Airports and roads may seem jam-packed this year as AAA predicts 53.4 million people to travel for the Thanksgiving holiday, up 13% from 2020. This brings travel volumes within 5% of pre-pandemic levels in 2019, with air travel almost completely recovering from its dramatic fall during the pandemic, up 80% over last year.
As restrictions continue to lift and consumer confidence builds, AAA urges travelers to be proactive when making their travel plans this holiday season.
“This Thanksgiving, travel will look a lot different than last year,” said Paula Twidale, senior vice president, AAA Travel. “Now that the borders are open and new health and safety guidelines are in place, travel is once again high on the list for Americans who are ready to reunite with their loved ones for the holiday.”
With 6.4 million more people traveling this Thanksgiving coupled with the recent opening of the U.S. borders to fully vaccinated international travelers — people should prepare for roads and airports to be noticeably more crowded.
2021 Thanksgiving Holiday Travelers
(Bus, Train, Cruise)
2019 to 2021
2020 to 2021
“International travel re-opening will allow people to reconnect with friends and family and explore new places, while also giving a much-needed boost to the economy,” continued Twidale. “But it also means airports will be busier than we’ve seen, so travelers must plan for long lines and extra time for TSA checks.”
The Centers for Disease Control and Prevention (CDC) recently released its recommendations for holiday gatherings and related travel, saying that the best way to minimize COVID-19 risk is to get vaccinated if you’re eligible. However, everyone’s situation is unique and therefore, AAA urges anyone considering gathering or traveling for Thanksgiving to consult CDC guidance before finalizing holiday plans.
Navigating the New Travel Landscape
This year’s forecast marks the highest single-year increase in Thanksgiving travelers since 2005, bringing travel volumes close to pre-pandemic levels in 2019. Despite gas costing over a dollar more per gallon than this time last year, 90% of people plan to travel by car as their preferred mode of travel. Although the car is still the most popular choice for travelers, a greater share will opt to travel by air and other modes such as bus, train or cruise this year. Whether you plan to do so by car or plane, it’s important to know how to navigate the new travel landscape to avoid unnecessary stress and challenges on the way to your Thanksgiving destination.
- Be Proactive — Daily car rental rates have increased 4% compared to last Thanksgiving at $98. Over the summer, consumers experienced high costs and limited availability of rental cars in some markets, due to the semi-conductor chip shortage impacting automakers. While this shortage has subsided, it is possible it could return as the holidays near.
- Be Patient – Hit the road when there’s less traffic and allow for extra time when traveling to your destination.

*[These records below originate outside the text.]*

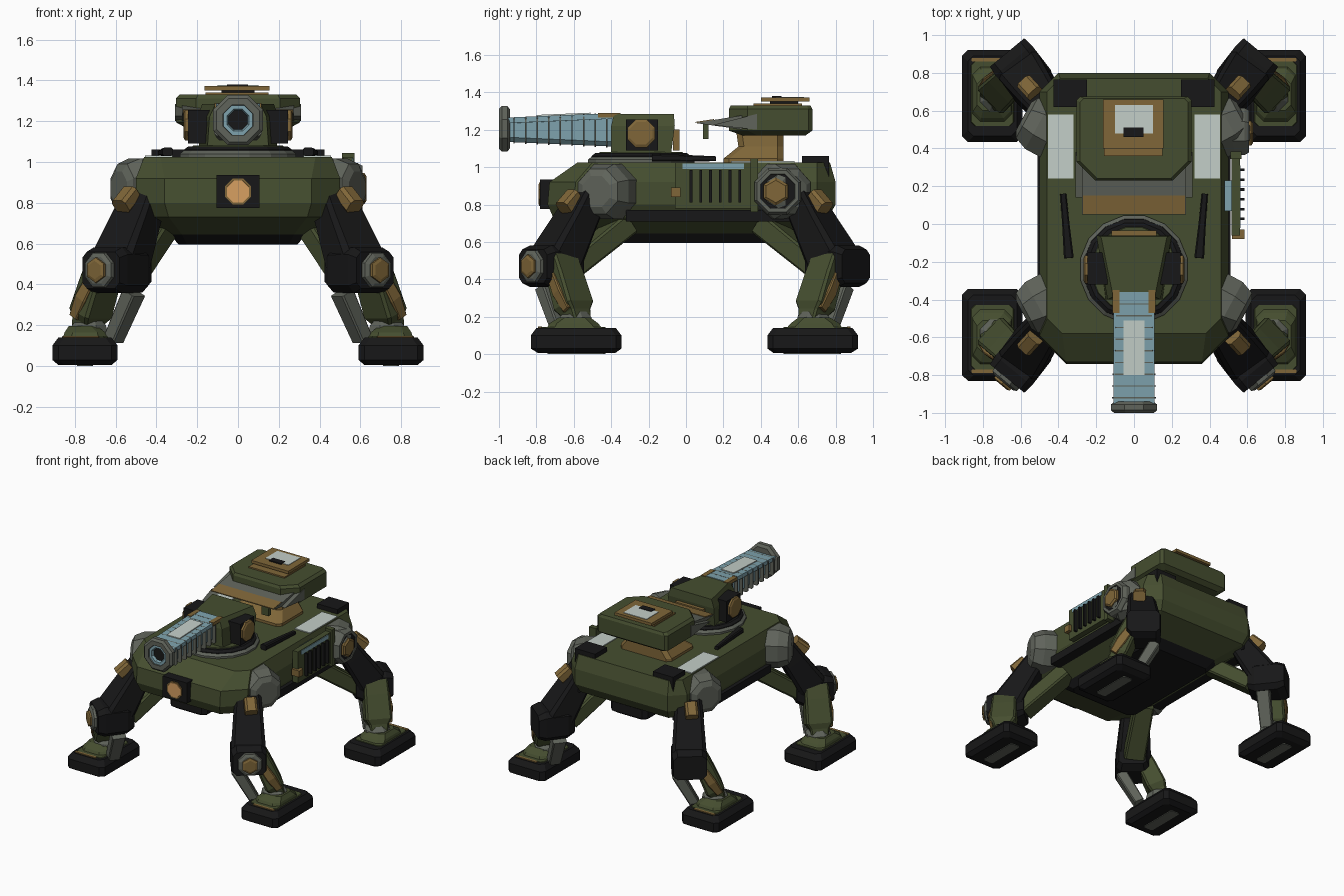
import bpy, bmesh, math
from mathutils import Vector

if "Cube" in bpy.data.objects:
    bpy.data.objects.remove(bpy.data.objects["Cube"])


def mat(name, r, g, b):
    m = bpy.data.materials.new(name)
    m.diffuse_color = (r, g, b, 1)
    m.use_nodes = True
    m.node_tree.nodes["Principled BSDF"].inputs["Base Color"].default_value = m.diffuse_color
    return m


GREEN = mat("olive green", .060, .076, .029)
BLACK = mat("soft black", .0085, .0085, .009)
GREY = mat("warm grey", .115, .125, .103)
GOLD = mat("bronze", .215, .134, .040)
BLUE = mat("steel blue", .210, .365, .420)
WHITE = mat("pale grey", .550, .620, .580)
LAMP = mat("lamp amber", .680, .350, .120)


def loft(name, rings, m, extra=None, rule=None):
    """Skin a stack of equal-sized point rings and cap both ends."""
    bm = bmesh.new()
    vs = [[bm.verts.new(p) for p in r] for r in rings]
    n = len(rings[0])
    for a, b in zip(vs, vs[1:]):
        for i in range(n):
            j = (i + 1) % n
            bm.faces.new((a[i], a[j], b[j], b[i]))
    bm.faces.new(vs[0][::-1])
    bm.faces.new(vs[-1])
    bmesh.ops.recalc_face_normals(bm, faces=bm.faces)
    me = bpy.data.meshes.new(name)
    me.materials.append(m)
    if rule:
        me.materials.append(extra)
        for f in bm.faces:
            f.material_index = int(rule(f.calc_center_median()))
    bm.to_mesh(me)
    bm.free()
    o = bpy.data.objects.new(name, me)
    bpy.context.collection.objects.link(o)
    return o


def ring(z, x0, x1, y0, y1, c=.03, d=None):
    """Flat rectangle with cut corners: c at the front, d at the back."""
    d = c if d is None else d
    return [(x0+c, y0, z), (x1-c, y0, z), (x1, y0+c, z), (x1, y1-d, z),
            (x1-d, y1, z), (x0+d, y1, z), (x0, y1-d, z), (x0, y0+c, z)]


def box(name, x, y, z, m):
    q = lambda h: [(x[0], y[0], h), (x[1], y[0], h), (x[1], y[1], h), (x[0], y[1], h)]
    return loft(name, [q(z[0]), q(z[1])], m)


def slab(name, pts, x0, x1, m):
    """Side profile (y, z) pulled across x."""
    return loft(name, [[(x, y, z) for y, z in pts] for x in (x0, x1)], m)


def frame(axis):
    a = Vector(axis).normalized()
    u = a.cross(Vector((0, 0, 1)))
    u = u.normalized() if u.length > 1e-4 else Vector((1, 0, 0))
    return a, u, u.cross(a)


def disc(name, p, axis, prof, m, n=8):
    """Turned part: prof is (distance along axis, radius)."""
    a, u, v = frame(axis)
    ang = [2*math.pi*(i+.5)/n for i in range(n)]
    return loft(name, [[Vector(p) + a*t + (u*math.cos(k) + v*math.sin(k))*r for k in ang]
                       for t, r in prof], m)


def beam(name, p, q, secs, m, cut=.2):
    """Tapered bar with cut corners: secs is (fraction, half width, half height)."""
    p, q = Vector(p), Vector(q)
    a, u, v = frame(q-p)
    rings = []
    for t, w, h in secs:
        k = ring(0, -w, w, -h, h, cut*2*min(w, h))
        rings.append([p.lerp(q, t) + u*x + v*y for x, y, _ in k])
    return loft(name, rings, m)


# Hull with a dark belly
loft("hull", [ring(.595, -.29, .29, -.37, .50, .04), ring(.645, -.335, .335, -.44, .57, .06),
              ring(.73, -.46, .46, -.71, .76, .12, .08), ring(.80, -.50, .50, -.74, .80, .14, .10),
              ring(.92, -.50, .50, -.73, .80, .14, .10), ring(1.025, -.46, .46, -.58, .77, .08, .07)],
     GREEN, BLACK, lambda c: c.z < .64)

# Front lamp
box("lamp_plate", (-.105, .105), (-.78, -.70), (.775, .935), BLACK)
disc("lamp_rim", (0, -.78, .855), (0, -1, 0), [(0, .068), (.006, .068)], GOLD)
disc("lamp", (0, -.783, .855), (0, -1, 0), [(0, .06), (.006, .058)], LAMP)

for s in (-1, 1):
    X = lambda a, b: tuple(sorted((s*a, s*b)))
    box("side_skirt", X(.40, .512), (-.32, .74), (.71, .77), BLACK)
    box("deck_panel", X(.32, .455), (.24, .58), (1.02, 1.032), WHITE)
    box("rear_vent", X(.25, .425), (.62, .765), (.88, 1.06), BLACK)
    beam("deck_handle", (s*.345, -.18, 1.05), (s*.375, .16, 1.045),
         [(0, .026, .02), (.5, .02, .018), (1, .016, .013)], BLACK)
    # Turret cheeks and trim
    box("turret_cheek", X(.14, .245), (-.32, -.15), (1.09, 1.255), BLACK)
    disc("turret_pivot", (s*.24, -.24, 1.18), (s, 0, 0), [(0, .08), (.02, .08), (.027, .065)], GOLD)
    box("barrel_clip", X(.078, .115), (-.47, -.35), (1.265, 1.29), GOLD)

# Gun turret
disc("turret_ring_edge", (0, -.24, 1.02), (0, 0, 1), [(0, .29), (.02, .29), (.04, .265)], GREY, 16)
disc("turret_ring", (0, -.24, 1.03), (0, 0, 1), [(0, .275), (.03, .27), (.045, .25)], BLACK, 16)
disc("turret_ring_cap", (0, -.24, 1.065), (0, 0, 1), [(0, .235), (.016, .225)], GREEN, 16)
trap = lambda z, f, b, y0, y1: [(-f, y0, z), (f, y0, z), (b, y1, z), (-b, y1, z)]
loft("gun_turret", [trap(1.07, .15, .19, -.40, -.08), trap(1.22, .14, .20, -.40, -.06),
                    trap(1.285, .11, .175, -.385, -.065)], GREEN)
box("turret_back_trim", (-.12, .12), (-.07, -.035), (1.09, 1.2), GOLD)


# Barrel: slim core under a wide top cover, fins between, muzzle at the tip
def barrel_ring(y, dw=0, dh=0, c=.025):
    t = (-.36 - y)/.6
    w, h = .098 + .014*t + dw, .092 - .026*t + dh
    return [(x, y, 1.197 + z) for x, z, _ in ring(0, -w, w, -h, h, c)]


loft("barrel", [barrel_ring(-.36, -.02, -.004), barrel_ring(-.96, -.025, -.004)], BLUE)
slab("barrel_cover", [(-.36, 1.29), (-.96, 1.265), (-.96, 1.235), (-.36, 1.26)], -.108, .108, BLUE)
for i in range(9):
    y = -.42 - .062*i
    loft("cooling_fin", [barrel_ring(y, .006, .002, .012), barrel_ring(y - .007, .006, .002, .012)], GREY)
slab("barrel_panel", [(-.51, 1.28), (-.80, 1.268), (-.80, 1.279), (-.51, 1.291)], -.055, .055, WHITE)
disc("muzzle", (0, -.94, 1.205), (0, -1, 0),
     [(0, .11), (.015, .132), (.045, .132), (.06, .115), (.06, .08), (.025, .075)], GREY)
disc("bore_liner", (0, -.955, 1.205), (0, -1, 0), [(0, .078), (.036, .078), (.036, .058), (.015, .05)], BLUE)
disc("bore", (0, -.965, 1.205), (0, -1, 0), [(0, .052), (.006, .052)], BLACK)

# Rear turret on its bronze pedestal
loft("pedestal", [ring(1.02, -.22, .22, .20, .52, .03), ring(1.045, -.22, .22, .20, .52, .03),
                  ring(1.11, -.17, .17, .28, .52, .03), ring(1.18, -.16, .16, .27, .52, .03)], GOLD)
loft("rear_turret", [ring(1.17, -.26, .26, .30, .64, .08, .02), ring(1.195, -.305, .305, .23, .675, .10, .02),
                     ring(1.31, -.305, .305, .23, .675, .10, .02), ring(1.33, -.285, .285, .24, .665, .09, .02)], GREEN)
slab("visor", [(.05, 1.236), (.38, 1.19), (.38, 1.29)], -.275, .275, GREY)
slab("visor_edge", [(.052, 1.237), (.15, 1.251), (.15, 1.257), (.052, 1.242)], -.27, .27, GOLD)
for s in (-1, 1):
    slab("visor_cheek", [(.14, 1.225), (.38, 1.20), (.38, 1.285)], s*.27, s*.309, GREY)
box("visor_sensor", (.14, .2), (.09, .12), (1.15, 1.23), GREEN)
box("hatch_step", (-.16, .15), (.36, .62), (1.325, 1.34), GOLD)
box("hatch_post", (-.08, .08), (.45, .6), (1.33, 1.355), BLACK)
box("hatch", (-.165, .155), (.40, .66), (1.35, 1.372), GOLD)
box("hatch_panel", (-.10, .10), (.48, .63), (1.37, 1.376), WHITE)
box("hatch_latch", (-.055, .05), (.46, .51), (1.37, 1.38), BLACK)

# Side radiator and wheel, right side only
box("radiator", (.515, .56), (-.06, .355), (.78, 1.025), GREEN)
box("radiator_duct", (.48, .52), (.07, .23), (.84, 1.0), BLUE)
box("radiator_core", (.555, .565), (-.02, .31), (.99, 1.02), BLUE)
for i in range(6):
    y = .02 + .052*i
    box("radiator_slat", (.555, .585), (y, y + .014), (.81, .985), BLACK)
box("radiator_clip", (.52, .585), (-.08, -.03), (.84, .89), GOLD)
box("radiator_rail", (.51, .57), (.345, .385), (.76, 1.045), GREEN)
disc("side_wheel", (.50, .49, .87), (1, 0, 0), [(0, .135), (.085, .135), (.11, .12), (.11, .1), (.10, .095)], GREY)
disc("side_wheel_well", (.595, .49, .87), (1, 0, 0), [(0, .1), (.01, .098)], BLACK)
disc("side_wheel_hub", (.59, .48, .87), (1, 0, 0), [(0, .075), (.03, .075), (.04, .06)], GOLD, 6)

# Four legs, mirrored left to right and front to back
for s in (-1, 1):
    for front in (True, False):
        P = lambda x, y, z: (s*x, y if front else .09 - y, z)
        out = (s*.64, -.77 if front else .77, 0)
        tag = "front_" if front else "rear_"

        def leg_ring(z, x0, x1, y0, y1, c):
            a, b = sorted((s*x0, s*x1))
            k, l = sorted((P(0, y0, 0)[1], P(0, y1, 0)[1]))
            return ring(z, a, b, k, l, c)

        # Shoulder
        disc(tag + "shoulder", P(.40, -.38, .87), (s*.85, out[1]*.6, 0),
             [(0, .16), (.12, .16), (.19, .13), (.21, .09)], GREY)
        beam(tag + "shoulder_clamp", P(.52, -.595, .85), P(.575, -.655, .78),
             [(0, .045, .04), (1, .045, .04)], GOLD)
        # Thigh, knee and brace
        beam(tag + "thigh", P(.45, -.52, .85), P(.59, -.715, .47),
             [(0, .09, .075), (.35, .105, .085), (.85, .122, .105), (1, .122, .10)], BLACK, .12)
        beam(tag + "knee", P(.50, -.61, .47), P(.672, -.818, .47),
             [(0, .10, .08), (.2, .12, .11), (.8, .125, .112), (1, .118, .09)], BLACK, .16)
        beam(tag + "brace", P(.36, -.32, .70), P(.52, -.62, .46),
             [(0, .07, .06), (1, .075, .055)], GREEN, .1)
        if front:
            disc("knee_ring", P(.66, -.80, .47), out, [(0, .095), (.04, .09), (.05, .07)], GREY)
            disc("knee_hub", P(.68, -.825, .47), out, [(0, .062), (.03, .062), (.036, .045)], GOLD, 6)
        # Shin with bronze guard
        beam(tag + "shin", P(.64, -.68, .53), P(.75, -.575, .17),
             [(0, .085, .055), (.3, .09, .065), (.75, .095, .07), (.85, .07, .055), (1, .06, .045)], GREEN, .1)
        beam(tag + "shin_guard", P(.70, -.69, .42), P(.79, -.62, .24),
             [(0, .05, .03), (.5, .055, .035), (1, .035, .025)], GOLD, .1)
        beam(tag + "piston", P(.51, -.75, .36), P(.61, -.67, .13),
             [(0, .05, .04), (1, .045, .035)], GREY, .1)
        # Foot
        loft(tag + "ankle", [leg_ring(.13, .64, .86, -.75, -.44, .04), leg_ring(.165, .65, .85, -.73, -.47, .04),
                             leg_ring(.195, .69, .83, -.68, -.51, .03)], GREEN)
        disc(tag + "ankle_joint", P(.73, -.59, .15), (0, 0, 1), [(0, .10), (.05, .09), (.09, .05)], GREY)
        loft(tag + "foot", [leg_ring(.005, .62, .88, -.79, -.38, .03), leg_ring(.03, .59, .91, -.83, -.345, .03),
                            leg_ring(.10, .59, .91, -.83, -.345, .03), leg_ring(.14, .62, .88, -.80, -.375, .03)], BLACK)
        loft(tag + "foot_tread", [leg_ring(0, .71, .79, -.74, -.43, .01), leg_ring(.02, .71, .79, -.74, -.43, .01)], GREY)
        loft(tag + "toe_plate", [leg_ring(.13, .63, .87, -.77, -.43, .02), leg_ring(.146, .64, .86, -.77, -.43, .02)], GREEN)
        loft(tag + "toe_strip", [leg_ring(.13, .68, .86, -.79, -.77, .004), leg_ring(.147, .68, .86, -.79, -.77, .004)], GOLD)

- Be Prepared – For the 48.3 million Americans hitting the road, make sure you and your vehicle are ready for the trip ahead as AAA expects to respond to over 400,000 for help over the Thanksgiving holiday weekend. If your vehicle has been sitting idle, AAA suggests getting an inspection to check key components like the battery, fuel system, tires, brakes and fluid levels. These systems are particularly vulnerable to deteriorating if a vehicle sits too long without proper care or maintenance.
Roads Will Be Bustling
Transportation analyst group INRIX, in collaboration with AAA, predicts drivers will experience the worst congestion heading into the holiday weekend as commuters leave work early and mix with holiday travelers. Major metro areas across the U.S. could see more than double the delays versus typical drive times, with drivers in Atlanta, Chicago, Houston, Los Angeles and New York City likely to experience more than three times the delays.
“Thanksgiving is one of the busiest holidays for road trips and this year will be no different even during the pandemic,” said INRIX Transportation Analyst Bob Pishue. “Drivers around major metros must be prepared for significant delays, especially Wednesday afternoon. Knowing when and where congestion will build can help drivers avoid the stress of sitting in traffic.”
AAA notes that the actual number of holiday travelers could fluctuate as we approach Thanksgiving. If there is an increase in reported COVID-19 cases, some people may decide to stay home, while others may note the progress in vaccinations and make last-minute decisions to travel. AAA recommends working with a travel adviser who can help you plan a vacation that meets your needs and comfort level this holiday season.